Individuals with protected characteristics need a comprehensive understanding of how the potential closure of ticket offices will affect them to provide informed responses to the consultation. Providing information that facilitates informed responses is a fundamental principle of any consultation process, as outlined in the Gunning Principles. The EIA completed by the Department for Transport is undeniably a pivotal piece of information required for making well-informed decisions.
Factor 3: We dispute the relevance of the argument that as the process is ongoing, that train operators may amend their proposals and therefore the “draft Equalities Impact Assessments may be updated”. EQIAs are, by their nature, living documents that are amended and added to as proposals develop, impacts are identified, and mitigations are put in place. To reiterate a previous point, this argument has not been used to prevent train operators from releasing their own EQIAs. Furthermore, if there are concerns that the proposals, which were subject to public consultations, might undergo significant amendments during discussions with passenger representative bodies, it is essential to establish a clear point at which these proposals will be reissued for public consultation. This process should be transparently communicated to the public to maintain trust in the decision-making process.
In light of these factors, I respectfully request that an internal review of the decision to withhold the EIA be conducted. Transparency, public participation, and the fair treatment of individuals with protected characteristics are essential principles in the development of public policy. Failing to provide access to this crucial information undermines these principles and the integrity of the entire consultation process.

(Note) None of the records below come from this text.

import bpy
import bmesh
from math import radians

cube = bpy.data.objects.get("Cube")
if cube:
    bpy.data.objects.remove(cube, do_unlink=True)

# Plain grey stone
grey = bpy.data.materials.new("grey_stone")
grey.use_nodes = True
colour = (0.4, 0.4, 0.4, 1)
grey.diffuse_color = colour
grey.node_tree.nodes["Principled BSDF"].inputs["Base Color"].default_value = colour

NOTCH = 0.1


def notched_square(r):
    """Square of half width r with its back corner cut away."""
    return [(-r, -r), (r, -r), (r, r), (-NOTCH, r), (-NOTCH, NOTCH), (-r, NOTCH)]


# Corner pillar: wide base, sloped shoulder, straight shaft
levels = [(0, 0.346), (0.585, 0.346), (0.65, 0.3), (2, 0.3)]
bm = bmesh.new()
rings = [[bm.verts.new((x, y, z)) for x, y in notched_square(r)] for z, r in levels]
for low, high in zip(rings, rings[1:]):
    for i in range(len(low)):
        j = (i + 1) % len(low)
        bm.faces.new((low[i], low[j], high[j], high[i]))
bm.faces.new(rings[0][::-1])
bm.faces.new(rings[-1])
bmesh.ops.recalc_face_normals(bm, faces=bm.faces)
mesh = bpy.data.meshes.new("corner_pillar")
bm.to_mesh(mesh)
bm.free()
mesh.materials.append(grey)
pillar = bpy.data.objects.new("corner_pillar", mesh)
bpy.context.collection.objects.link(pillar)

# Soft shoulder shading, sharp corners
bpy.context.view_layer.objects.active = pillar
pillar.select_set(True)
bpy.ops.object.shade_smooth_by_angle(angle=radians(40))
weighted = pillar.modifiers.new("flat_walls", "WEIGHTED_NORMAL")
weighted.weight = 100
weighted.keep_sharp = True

I look forward to a prompt response to this request and trust that the internal review will lead to a reconsideration of the decision to withhold the Equality Impact Assessment.